◆ TASK STATEMENT ◆
Show all lines from the material that carry the word "bmesh".

═══ MATERIAL FOR THE TASK

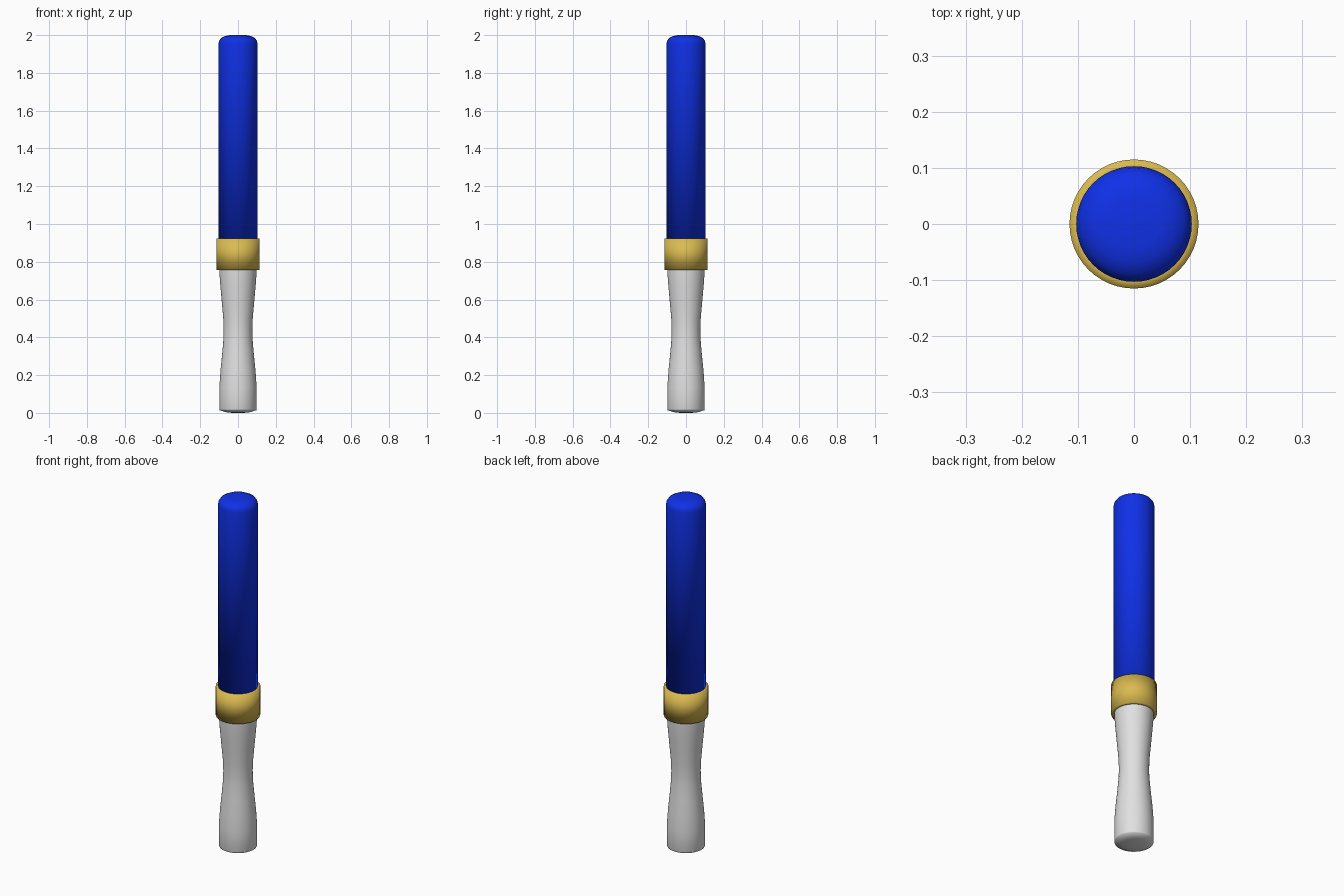
import bpy
import bmesh
import math

cube = bpy.data.objects.get("Cube")
if cube:
    bpy.data.objects.remove(cube)

SIDES = 48


def material(name, colour, roughness=0.5):
    mat = bpy.data.materials.new(name)
    mat.use_nodes = True
    mat.diffuse_color = (*colour, 1)
    bsdf = mat.node_tree.nodes["Principled BSDF"]
    bsdf.inputs["Base Color"].default_value = (*colour, 1)
    bsdf.inputs["Roughness"].default_value = roughness
    return mat


def lathe(name, profile, mat, closed=False):
    """Turn a (radius, height) profile, listed from bottom to top, around z."""
    bm = bmesh.new()
    rings = []
    for radius, z in profile:
        ring = []
        for i in range(SIDES):
            a = math.tau * i / SIDES
            ring.append(bm.verts.new((radius * math.cos(a), radius * math.sin(a), z)))
        rings.append(ring)
    pairs = list(zip(rings, rings[1:]))
    if closed:
        pairs.append((rings[-1], rings[0]))
    for low, high in pairs:
        for i in range(SIDES):
            j = (i + 1) % SIDES
            bm.faces.new((low[i], low[j], high[j], high[i]))
    if not closed:
        bm.faces.new(rings[0][::-1])
        bm.faces.new(rings[-1])
    for face in bm.faces:
        face.smooth = True
    bmesh.ops.recalc_face_normals(bm, faces=bm.faces)
    mesh = bpy.data.meshes.new(name)
    bm.to_mesh(mesh)
    bm.free()
    mesh.materials.append(mat)
    obj = bpy.data.objects.new(name, mesh)
    bpy.context.collection.objects.link(obj)
    return obj


blue = material("deep blue", (0.005, 0.03, 0.8))
gold = material("gold", (0.7, 0.49, 0.08))
grey = material("light grey", (0.75, 0.75, 0.75))

# Waisted grip with a shallow domed base
lathe("handle", [
    (0.03, 0.0), (0.06, 0.003), (0.097, 0.014), (0.099, 0.02),
    (0.099, 0.13), (0.093, 0.22), (0.084, 0.31), (0.077, 0.39),
    (0.076, 0.44), (0.078, 0.5), (0.086, 0.59), (0.094, 0.68),
    (0.099, 0.75), (0.099, 0.78)], grey)

# Collar joining grip and tube
lathe("collar", [
    (0.09, 0.757), (0.115, 0.757), (0.115, 0.922), (0.09, 0.922)],
    gold, closed=True)

# Long tube with a rounded tip
lathe("tube", [
    (0.102, 0.9), (0.103, 1.955), (0.1, 1.97), (0.09, 1.984),
    (0.07, 1.995), (0.045, 2.0)], blue)
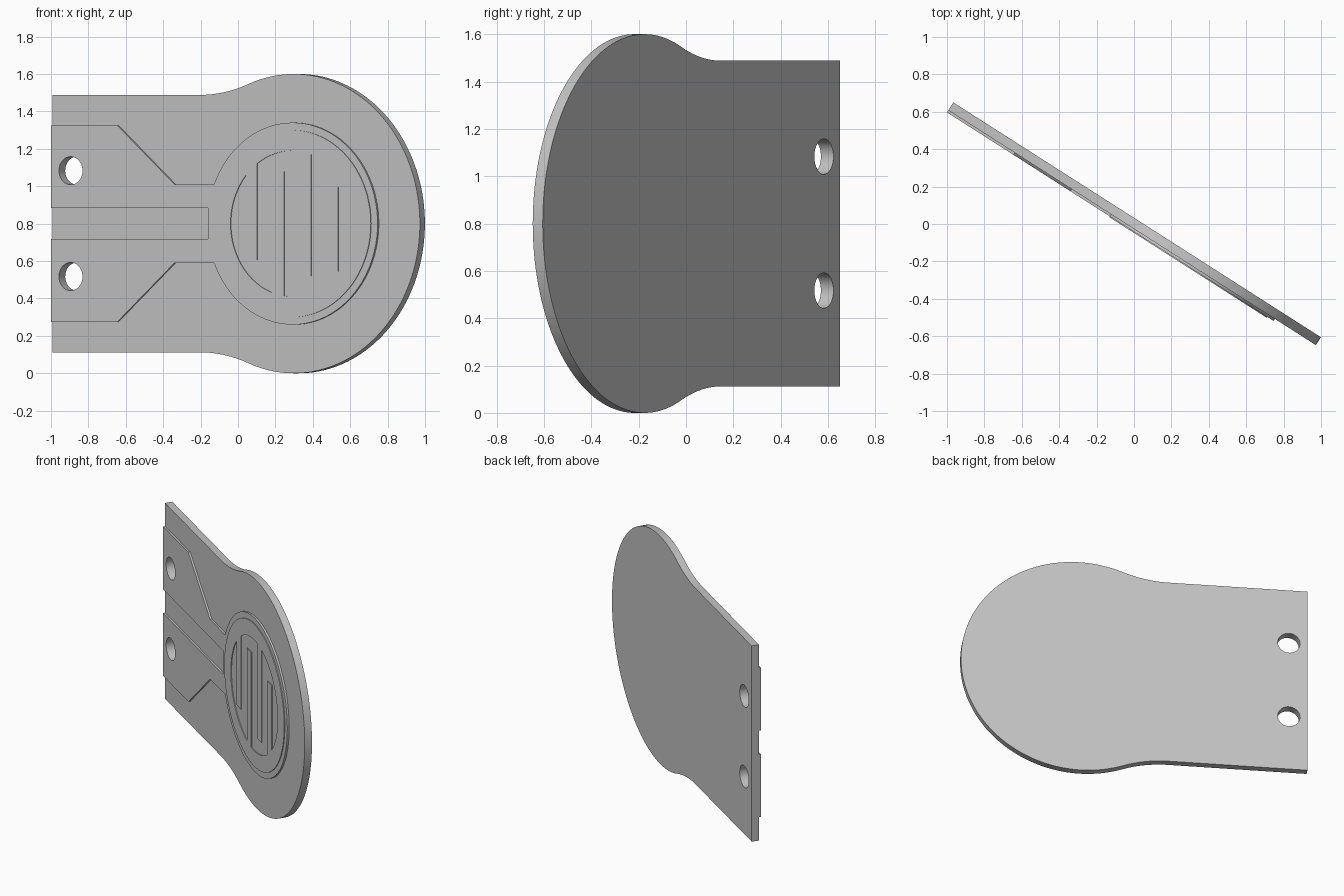
import bpy, bmesh
from math import radians, cos, sin, asin, atan2, sqrt, pi

if "Cube" in bpy.data.objects:
    bpy.data.objects.remove(bpy.data.objects["Cube"], do_unlink=True)

grey = bpy.data.materials.new("plain grey")
grey.use_nodes = True
colour = (0.55, 0.55, 0.55, 1)
grey.diffuse_color = colour
grey.node_tree.nodes["Principled BSDF"].inputs["Base Color"].default_value = colour

# Shared dimensions: the plate is drawn flat (length, height), then turned
TURN = radians(-32.57)
MID = 0.8             # mid height, also the radius of the rounded end
HEAD = 1.532          # centre of the rounded end along the length
PLATE, TRACE, COMB = 0.05, 0.063, 0.068   # front surface of each layer


def arc(cx, cz, r, a0, a1, n):
    return [(cx + r * cos(a0 + (a1 - a0) * i / n),
             cz + r * sin(a0 + (a1 - a0) * i / n)) for i in range(n + 1)]


def circle(cx, cz, r, n):
    return arc(cx, cz, r, 0, 2 * pi, n)[:-1]


def prism(name, profile, back, front):
    """Extrude a flat profile between two depths and place it on the plate."""
    bm = bmesh.new()
    face = bm.faces.new([bm.verts.new((u, -back, z)) for u, z in profile])
    grown = bmesh.ops.extrude_face_region(bm, geom=[face], use_keep_orig=True)
    for v in grown["geom"]:
        if isinstance(v, bmesh.types.BMVert):
            v.co.y = -front
    bmesh.ops.recalc_face_normals(bm, faces=bm.faces)
    mesh = bpy.data.meshes.new(name)
    bm.to_mesh(mesh)
    bm.free()
    mesh.materials.append(grey)
    obj = bpy.data.objects.new(name, mesh)
    bpy.context.collection.objects.link(obj)
    obj.location = (-0.966, 0.65, 0)
    obj.rotation_euler.z = TURN
    return obj


def activate(obj):
    bpy.ops.object.select_all(action="DESELECT")
    obj.select_set(True)
    bpy.context.view_layer.objects.active = obj


def cut(obj, profile):
    cutter = prism("cutter", profile, -0.1, 0.2)
    cutter.hide_render = True
    bpy.context.view_layer.update()
    mod = obj.modifiers.new("cut", "BOOLEAN")
    mod.operation, mod.solver, mod.object = "DIFFERENCE", "EXACT", cutter
    activate(obj)
    bpy.ops.object.modifier_apply(modifier=mod.name)
    bpy.data.objects.remove(cutter, do_unlink=True)


# Base plate: straight tail, hollow shoulders and a round head
half, fillet = 0.688, 0.86
reach = sqrt((MID + fillet) ** 2 - (half + fillet) ** 2)
meet = atan2(half + fillet, -reach)
shoulder = arc(HEAD - reach, MID + half + fillet, fillet, -pi / 2, meet - pi, 16)
shoulder = [(0, MID + half)] + shoulder[:-1]
lower = [(u, 2 * MID - z) for u, z in reversed(shoulder)]
outline = shoulder + arc(HEAD, MID, MID, meet, -meet, 96) + lower
plate = prism("base_plate", outline, 0, PLATE)

# Raised track: two pads, a slot between them, and a disc
neck, disc = 0.21, 0.54
a = pi - asin(neck / disc)
pad = [(0.996, 0.083), (0, 0.083), (0, 0.525), (0.421, 0.525), (0.783, neck)]
track_outline = ([(u, MID + z) for u, z in pad] + arc(HEAD, MID, disc, a, -a, 80)
                 + [(u, MID - z) for u, z in reversed(pad)])
track = prism("raised_track", track_outline, PLATE, TRACE)

# Mounting holes through plate and track
for part in (plate, track):
    for side in (-1, 1):
        cut(part, circle(0.125, MID + side * 0.283, 0.075, 40))

# Thin ring on the disc, with fingers reaching in from above and below
inner = 0.39
ring = prism("disc_ring", circle(HEAD, MID, 0.5, 80), TRACE, COMB)
cut(ring, circle(HEAD, MID, inner, 80))
parts = [plate, track, ring]
for i, (offset, free_end) in enumerate([(-0.257, -0.195), (-0.087, 0.28),
                                        (0.087, -0.28), (0.257, 0.195)]):
    root = 1 if free_end < 0 else -1
    u0, u1 = offset - 0.035, offset + 0.035
    ends = [(u, root * sqrt((inner + 0.005) ** 2 - u * u)) for u in (u1, u0)]
    bar = [(u0, free_end), (u1, free_end)] + ends
    parts.append(prism(f"finger_{i + 1}", [(HEAD + u, MID + z) for u, z in bar],
                       TRACE, COMB))

for part in parts:
    activate(part)
    bpy.ops.object.shade_smooth_by_angle(angle=radians(30))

══════

◆ RESULT ◆
import bmesh
    bm = bmesh.new()
    bmesh.ops.recalc_face_normals(bm, faces=bm.faces)
import bpy, bmesh
    bm = bmesh.new()
    grown = bmesh.ops.extrude_face_region(bm, geom=[face], use_keep_orig=True)
        if isinstance(v, bmesh.types.BMVert):
    bmesh.ops.recalc_face_normals(bm, faces=bm.faces)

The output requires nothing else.